- What is expected
Go through the listing below from the line containing "addPatch(positions, lower[i], lower[k], upper[k], upper[i]);" to its last line, retyping each line exactly and nothing else.

*** Input ***

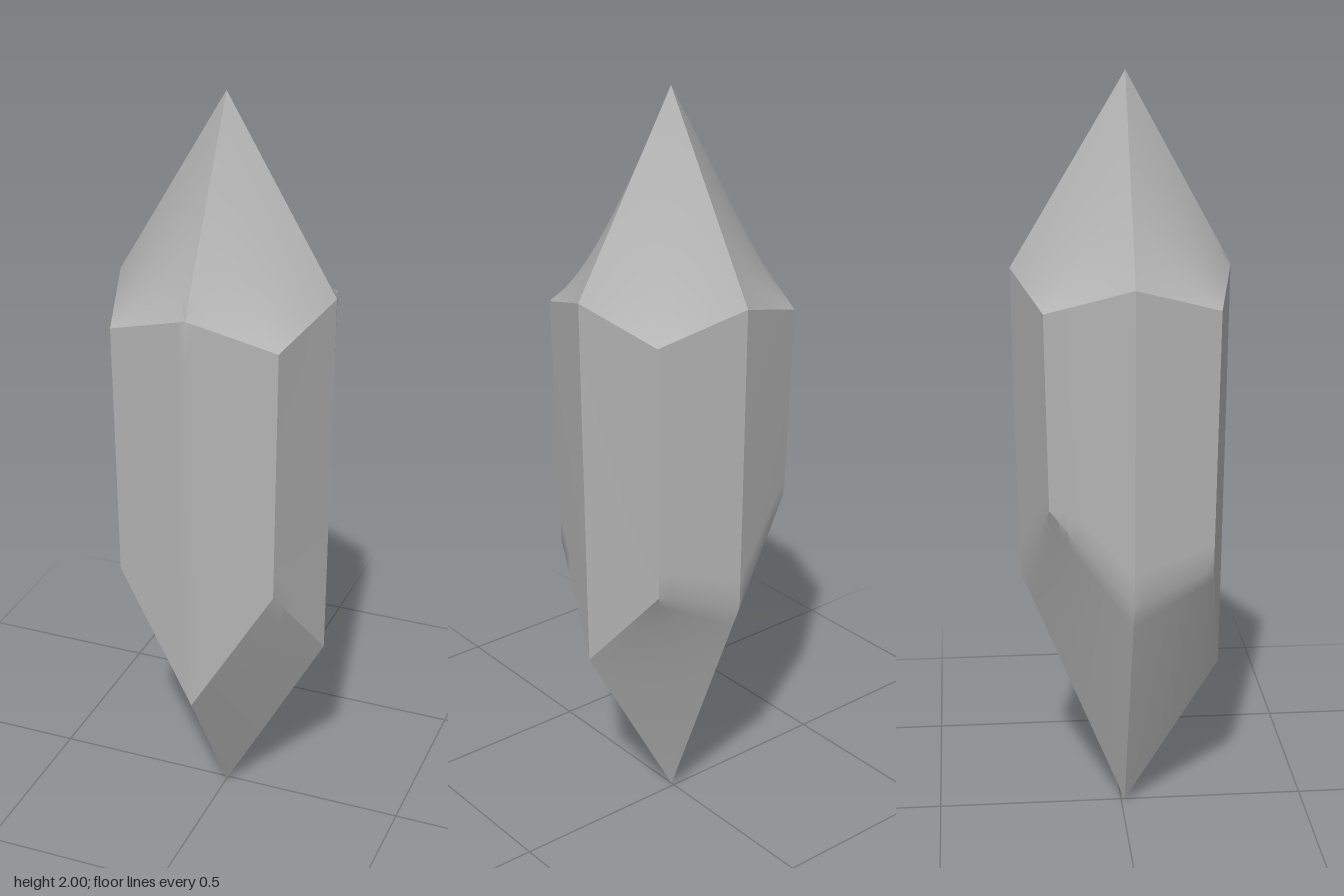
import * as THREE from 'three';
import { toCreasedNormals } from 'three/addons/utils/BufferGeometryUtils.js';

const N = 10; // subdivisions of each facet

// Bilinear patch between four corners, given counter-clockwise from outside
function addPatch(out, a, b, c, d) {
  const at = (i, j) => {
    const low = a.clone().lerp(b, i / N);
    return low.lerp(d.clone().lerp(c, i / N), j / N);
  };
  for (let i = 0; i < N; i++) {
    for (let j = 0; j < N; j++) {
      const p = at(i, j), q = at(i + 1, j), r = at(i + 1, j + 1), s = at(i, j + 1);
      for (const v of [p, q, r, p, r, s]) out.push(v.x, v.y, v.z);
    }
  }
}

export function createModel() {
  const stone = new THREE.MeshStandardMaterial({ color: 0xb4b4b4 });
  stone.name = 'grey stone';

  const V = (x, y, z) => new THREE.Vector3(x, y, z);
  const tip = V(0, 2, 0.01);
  const foot = V(0, 0, 0.01);

  // Shoulder and lower rims, from the front round through the left side
  const upper = [
    V(0, 1.51, 0.28), V(0.22, 1.44, 0.23), V(0.29, 1.51, 0.01), V(0.22, 1.44, -0.21),
    V(0, 1.51, -0.283), V(-0.22, 1.44, -0.21), V(-0.29, 1.51, 0.01), V(-0.22, 1.44, 0.23),
  ];
  const lower = [
    V(0, 0.41, 0.265), V(0.21, 0.76, 0.22), V(0.28, 0.51, 0.01), V(0.21, 0.76, -0.2),
    V(0, 0.69, -0.27), V(-0.21, 0.93, -0.2), V(-0.28, 0.69, 0.01), V(-0.215, 0.76, 0.22),
  ];

  const positions = [];
  // Eight upright facets
  for (let i = 0; i < 8; i++) {
    const k = (i + 1) % 8;
    addPatch(positions, lower[i], lower[k], upper[k], upper[i]);
  }
  // Four curved facets up to the tip and four down to the foot
  for (let i = 0; i < 8; i += 2) {
    const k = (i + 2) % 8;
    addPatch(positions, upper[i], upper[i + 1], upper[k], tip);
    addPatch(positions, foot, lower[k], lower[i + 1], lower[i]);
  }

  const geometry = new THREE.BufferGeometry();
  geometry.setAttribute('position', new THREE.Float32BufferAttribute(positions, 3));

  const crystal = new THREE.Mesh(toCreasedNormals(geometry, Math.PI / 6), stone);
  crystal.name = 'crystal';

  const group = new THREE.Group();
  group.name = 'pointed crystal';
  group.add(crystal);
  return group;
}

*** End of Input ***

- Response
    addPatch(positions, lower[i], lower[k], upper[k], upper[i]);
  }
  // Four curved facets up to the tip and four down to the foot
  for (let i = 0; i < 8; i += 2) {
    const k = (i + 2) % 8;
    addPatch(positions, upper[i], upper[i + 1], upper[k], tip);
    addPatch(positions, foot, lower[k], lower[i + 1], lower[i]);
  }

  const geometry = new THREE.BufferGeometry();
  geometry.setAttribute('position', new THREE.Float32BufferAttribute(positions, 3));

  const crystal = new THREE.Mesh(toCreasedNormals(geometry, Math.PI / 6), stone);
  crystal.name = 'crystal';

  const group = new THREE.Group();
  group.name = 'pointed crystal';
  group.add(crystal);
  return group;
}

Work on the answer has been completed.